Winterization: Removing plant waxes

The next step removes fatty plant waxes from the crude. This process is called winterization.

Organic corn Ethanol is used to dissolve the crude oil, allowing the waxes to begin to coagulate at the top layer of the solution, resembling a miso soup.

Next, we use a cryo-freezing process to drop the ethanol's solubility, further forcing the waxes to form larger crystal-like lipid structures. The wax is then removed using a variety of filters, leaving a tincture solution. Next, we recover the ethanol using rotary or falling film evaporators.

The Last Step: Devolatilization, decarbing and reintroducing

Decarboxylation is an essential step that converts THCA cannabinoids to THC via time and temperature. This step completes the cannabinoid conversion process while also removing any remaining ethanol and degraded terpenes from the oil.

Once complete, we reintroduce the terpenes to the oil before it is sent to be packaged into a vape cartridge.

Frequent lab testing

Quality products are nothing without certificates of analysis. To ensure an item is compliant, producers regularly test products during the production and packaging processes.

Producers in California must ensure their products are below mandated limits of 66 different pesticides, four heavy metals, eight residual solvents, and microbial contamination. Potency is just as important, with caps limiting product contents and potency targets needing to hit the amounts claimed on packaging within 12%. Potencies can fluctuate during production, making it essential that concentrates are tested regularly during development.

ABX has always focused on safety and quality, even before the state passed its regulations. We rely on third-party analysis to ensure products remain compliant and safe throughout their life cycle. ABX's certificates of analysis also include complete terpene profile analysis, which you can find on our website and product packaging.

The entourage effect: Why every compound counts
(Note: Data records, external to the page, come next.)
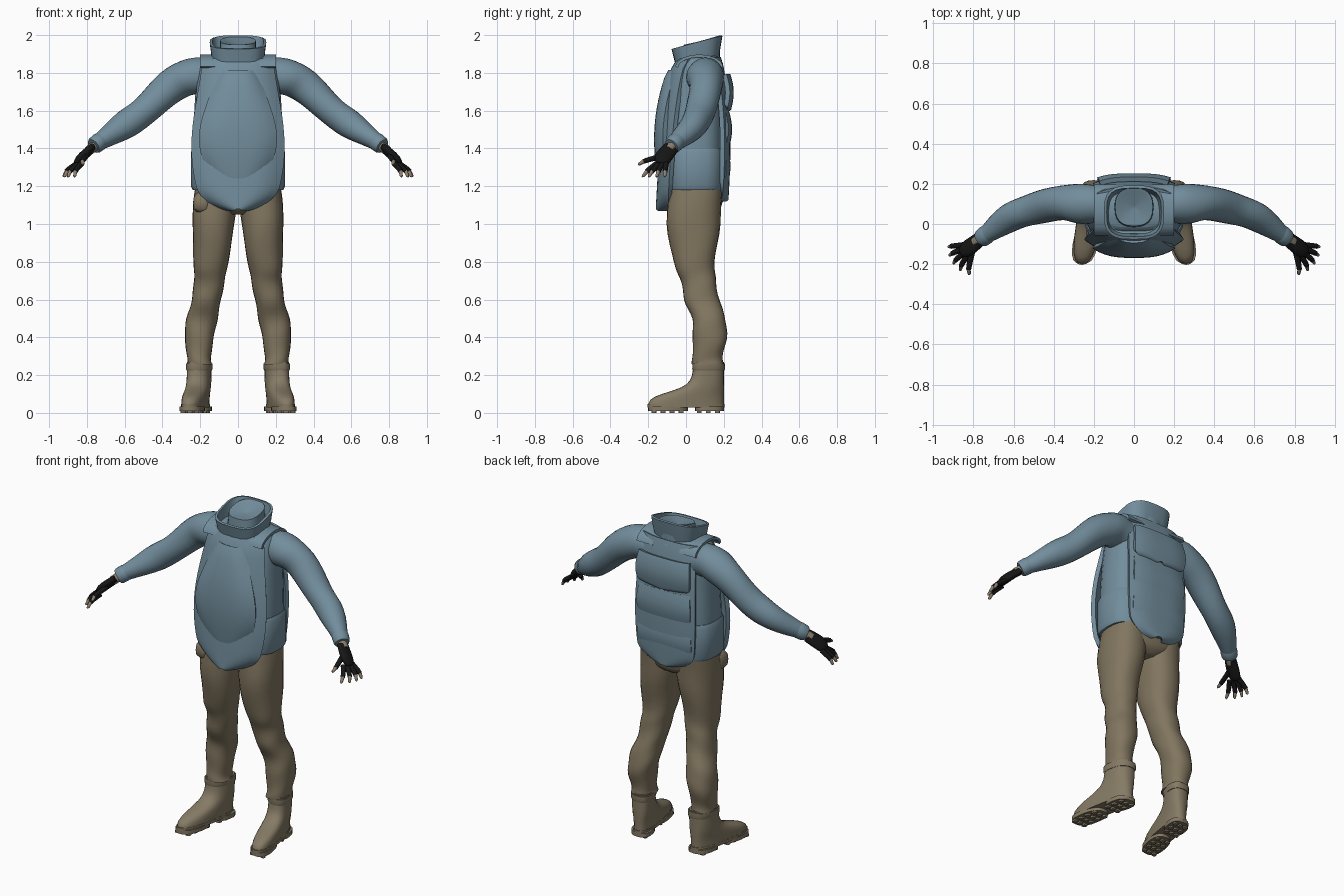
import bpy, bmesh
from math import sin, cos, pi, tau, sqrt, radians, copysign
from mathutils import Vector

cube = bpy.data.objects.get("Cube")
if cube:
    bpy.data.objects.remove(cube, do_unlink=True)


def material(name, *rgb):
    mat = bpy.data.materials.new(name)
    mat.use_nodes = True
    mat.diffuse_color = (*rgb, 1)
    mat.node_tree.nodes["Principled BSDF"].inputs["Base Color"].default_value = (*rgb, 1)
    return mat


BLUE = material("slate blue cloth", .17, .27, .335)
KHAKI = material("khaki cloth", .22, .18, .115)
LEATHER = material("tan leather", .235, .195, .13)
BLACK = material("black glove", .008, .008, .008)
SKIN = material("dusty skin", .27, .22, .16)


def loft(name, rows, mat, closed=True, caps=True, thick=0):
    """Bridge rows of points with quads and shade the result smooth."""
    bm = bmesh.new()
    rows = [[bm.verts.new(point) for point in row] for row in rows]
    count = len(rows[0])
    for row, following in zip(rows, rows[1:]):
        for i in range(count if closed else count - 1):
            j = (i + 1) % count
            bm.faces.new((row[i], row[j], following[j], following[i]))
    if closed and caps:
        bm.faces.new(rows[0])
        bm.faces.new(rows[-1])
    bmesh.ops.recalc_face_normals(bm, faces=bm.faces)
    mesh = bpy.data.meshes.new(name)
    bm.to_mesh(mesh)
    bm.free()
    mesh.materials.append(mat)
    obj = bpy.data.objects.new(name, mesh)
    bpy.context.collection.objects.link(obj)
    bpy.ops.object.select_all(action='DESELECT')
    obj.select_set(True)
    bpy.context.view_layer.objects.active = obj
    if thick:
        shell = obj.modifiers.new("thickness", 'SOLIDIFY')
        shell.thickness, shell.offset = thick, 0
        bpy.ops.object.convert(target='MESH')
    bpy.ops.object.shade_smooth_by_angle(angle=radians(40))


def spline(keys, steps):
    """Smooth run of values through a few keys."""
    keys = [Vector(key) for key in keys]
    last = len(keys) - 1
    run = []
    for i in range(last):
        a, b = keys[i], keys[i + 1]
        start = (b - keys[max(i - 1, 0)]) / 2
        end = (keys[min(i + 2, last)] - a) / 2
        for k in range(steps):
            t = k / steps
            ease = t * t * (3 - 2 * t)
            run.append(a + (b - a) * ease + start * t * (1 - t) ** 2 - end * t * t * (1 - t))
    return run + [keys[-1]]


def ring(centre, u, v, power=2, folds=0, phase=0, count=24):
    """Rounded outline; folds ripple it like creased cloth."""
    points = []
    for i in range(count):
        angle = tau * i / count
        c, s = cos(angle), sin(angle)
        ripple = 1 + folds * sin(phase + 2 * angle)
        across = copysign(abs(c) ** (2 / power), c) * ripple
        along = copysign(abs(s) ** (2 / power), s) * ripple
        points.append(centre + u * across + v * along)
    return points


def stack(name, keys, mat, side=1, steps=1, tilt=0, yaw=0, folds=0, power=2.5, **options):
    """Level sections: (height, centre x, centre y, half width, half depth)."""
    rows = []
    for i, (z, x, y, wide, deep) in enumerate(spline(keys, steps)):
        row = ring(Vector((x, y, z)), Vector((wide, 0, 0)), Vector((0, deep, tilt * deep)),
                   power, folds, i)
        for point in row:
            point.x = side * (point.x - yaw * (point.y - .15))
        rows.append(row)
    loft(name, rows, mat, **options)


def tube(name, keys, mat, side=1, steps=1, flat=1, across=(0, 0, 1), folds=0):
    """Round limb along keys of (x, y, z, radius); flat widens it along across."""
    path = spline(keys, steps)
    rows = []
    for i, key in enumerate(path):
        before, after = path[max(i - 1, 0)], path[min(i + 1, len(path) - 1)]
        heading = (after - before).xyz.normalized()
        thin = heading.cross(Vector(across)).normalized()
        row = ring(key.xyz, thin.cross(heading) * key.w * flat, thin * key.w, 2, folds, i)
        for point in row:
            point.x *= side
        rows.append(row)
    loft(name, rows, mat)


def panel(name, facing, top, low, narrow, wide, depth_top, depth_low, arch, bulge, round_from):
    """Curved armour plate that swells in the middle and rounds off at the foot."""
    thick = .025
    rows = []
    for k in range(25):
        s = sin(pi / 2 * k / 24)
        width = narrow + (wide - narrow) * sin(pi * s ** 1.3)
        foot = max(0, (s - round_from) / (1 - round_from))
        width *= sqrt(1 - .95 * foot ** 2)
        depth = depth_top + (depth_low - depth_top) * sqrt(s) + arch * sin(pi * s) - thick / 2
        rows.append([(width * i / 7, facing * (depth - bulge * abs(i / 7) ** 3),
                      top + (low - top) * s) for i in range(-7, 8)])
    loft(name, rows, BLUE, closed=False, thick=thick)


# Jacket body and waist band
stack("jacket_body", [(1.16, 0, .05, .225, .14), (1.4, 0, .05, .238, .15),
                      (1.7, 0, .06, .225, .14), (1.85, 0, .075, .205, .12),
                      (1.89, 0, .075, .16, .09)], BLUE, steps=4, power=2.8)
stack("waist_band", [(1.18, 0, .05, .24, .155), (1.2, 0, .05, .25, .16),
                     (1.38, 0, .05, .25, .16), (1.4, 0, .05, .24, .155)], BLUE, power=2.9)

# Front carrier with raised oval pad
panel("front_panel", -1, top=1.87, low=1.08, narrow=.18, wide=.24, depth_top=.05,
      depth_low=.16, arch=.005, bulge=.06, round_from=.85)
panel("front_pad", -1, top=1.81, low=1.2, narrow=.1, wide=.2, depth_top=.095,
      depth_low=.145, arch=.037, bulge=.045, round_from=.95)

# Back carrier with three stacked pads
panel("back_panel", 1, top=1.88, low=1.13, narrow=.18, wide=.2, depth_top=.185,
      depth_low=.225, arch=.02, bulge=.03, round_from=.88)
for i, place in enumerate(("upper", "middle", "lower")):
    top = 1.79 - .2 * i
    panel(place + "_back_pad", 1, top=top, low=top - .18, narrow=.17, wide=.18,
          depth_top=.235 - .005 * i, depth_low=.24 - .01 * i, arch=.014, bulge=.02,
          round_from=.9)

# Collar and closed neck opening
stack("collar", [(1.85, 0, .06, .125, .105), (1.9, 0, .06, .135, .115),
                 (1.963, 0, .058, .143, .128)],
      BLUE, power=3.2, tilt=.27, caps=False, thick=.014)
stack("neck_cap", [(1.84, 0, .08, .1, .1), (1.97, 0, .085, .094, .095),
                   (1.968, 0, .085, .08, .08), (1.945, 0, .085, .01, .01)], BLUE, tilt=.22)

# Trouser seat and hip pouch
stack("trouser_seat", [(1.05, 0, .05, .05, .09), (1.08, 0, .05, .15, .13),
                       (1.13, 0, .05, .22, .145), (1.2, 0, .05, .225, .145)], KHAKI, steps=3)
stack("hip_pouch", [(1.06, -.18, -.03, .03, .04), (1.08, -.19, -.04, .045, .055),
                    (1.14, -.19, -.04, .045, .055), (1.17, -.18, -.03, .03, .04)],
      KHAKI, steps=2, power=3)

for side, tag in ((1, "left_"), (-1, "right_")):
    # Shoulder strap arching over the top of the carrier
    arc = [pi * k / 8 for k in range(9)]
    strap = [[(side * x, .07 + .12 * cos(a), 1.83 + .06 * sin(a)) for x in (.09, .2)] for a in arc]
    loft(tag + "shoulder_strap", strap, BLUE, closed=False, thick=.016)

    # Sleeve, cuff and shoulder patch
    tube(tag + "sleeve", [(.14, .1, 1.78, .09), (.25, .1, 1.78, .098), (.36, .105, 1.725, .088),
                          (.5, .075, 1.595, .078), (.62, .03, 1.51, .071),
                          (.745, -.06, 1.428, .042)], BLUE, side, steps=4, folds=.025)
    tube(tag + "cuff", [(.72, -.04, 1.445, .043), (.735, -.052, 1.435, .048),
                        (.757, -.07, 1.418, .046), (.765, -.077, 1.412, .04)], BLUE, side)
    tube(tag + "shoulder_patch", [(.34, .105, 1.8, .03), (.385, .103, 1.772, .03)],
         BLUE, side, flat=1.7, across=(0, 1, 0))

    # Wrist and gloved palm
    tube(tag + "wrist", [(.74, -.058, 1.43, .028), (.79, -.092, 1.388, .026)], SKIN, side)
    tube(tag + "palm", [(.772, -.08, 1.402, .022), (.82, -.115, 1.36, .024),
                        (.848, -.13, 1.333, .02), (.862, -.137, 1.32, .01)],
         BLACK, side, steps=3, flat=1.9, across=(.1, -1, .15))

    # Fingers fan out from the palm, each with a bare tip
    palm = Vector((.8, -.1, 1.37))
    for i, finger in enumerate(("thumb", "index", "middle", "ring", "little")):
        angle = radians(82 - 19 * i)
        drop, begin = (.055, .2) if finger == "thumb" else (.12, .42)
        reach = Vector((cos(angle), -sin(angle), 0)) * (.155 - .007 * i)
        reach.z = -drop
        bend = Vector((.006, 0, .006))
        base, knuckle, hem = palm + reach * begin, palm + reach * .7 + bend, palm + reach * .82 + bend
        tube(tag + finger + "_glove", [(*base, .015), (*knuckle, .0135), (*hem, .0125)], BLACK, side)
        tube(tag + finger + "_tip", [(*knuckle, .01), (*hem, .0105),
                                     (*(palm + reach * .96), .008), (*(palm + reach), .004)],
             SKIN, side)

    # Trouser leg
    stack(tag + "trouser_leg", [
        (1.19, .115, .05, .112, .145), (1, .13, .04, .112, .14), (.8, .143, .043, .091, .11),
        (.7, .152, .066, .082, .092), (.6, .167, .083, .077, .093), (.5, .19, .12, .082, .088),
        (.4, .205, .126, .077, .09), (.3, .206, .114, .063, .08), (.255, .203, .113, .066, .083)],
        KHAKI, side, steps=4, folds=.025, power=2.3)

    # Boot upper: the instep sweeps back steeply from toe to ankle
    yaw = .17
    upper = []
    for k in range(15):
        z = .035 + k / 60
        front = .04 - .24 / (1 + (z / .115) ** 6)
        upper.append((z, .2, (.2 + front) / 2, .062, (.2 - front) / 2))
    stack(tag + "boot", upper, LEATHER, side, yaw=yaw)
    stack(tag + "boot_collar", [(.225, .2, .12, .064, .084), (.235, .2, .12, .068, .087),
                                (.262, .2, .12, .068, .086)], LEATHER, side, yaw=yaw)

    # Welt, split sole and tread lugs
    for part, low, high, y, deep in (("welt", .028, .048, 0, .204),
                                     ("fore_sole", .01, .035, -.095, .106),
                                     ("heel", .01, .035, .125, .077)):
        stack(tag + part, [(z, .2, y, .063, deep) for z in (low, high)], LEATHER, side, yaw=yaw)
    for k in (0, 1, 2, 3, 5, 6, 7):
        for column in (-1, 0, 1):
            x, y = .2 + .035 * column, .048 * k - .17
            stack(tag + "tread_lug", [(z, x, y, .013, .013) for z in (0, .014)],
                  LEATHER, side, yaw=yaw, power=4)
Today, consumers often get misled, being told that it's all about THC potency. In truth, potency is just one part of a massive equation that includes every plant compound.

Each plant compound has its unique properties, helping create the whole plant experience with its diverse effects. This synergistic effect is called the Entourage Effect. That isn't the case with distillate-only products, where you can end up with a limited cannabinoid spectrum and the potential absence of terpenes.

Think it over before choosing. The highest possible THC content may seem beneficial to some, but also consider the full plant effect. Every individual terpene compound helps determine if strains are indica- or sativa- leaning. They each play a part in creating the flavors, aromas and effects that lead us to have our preferred cultivars.

Distillate-only consumers miss out on these unique properties, finding themselves limited to one or just a few compounds. Instead of a 90+% potent, distilled product, consider a substantial dose of THC, around 70 to 80%, that comes with the other essential cannabis compounds. In most cases, the results will speak for themselves.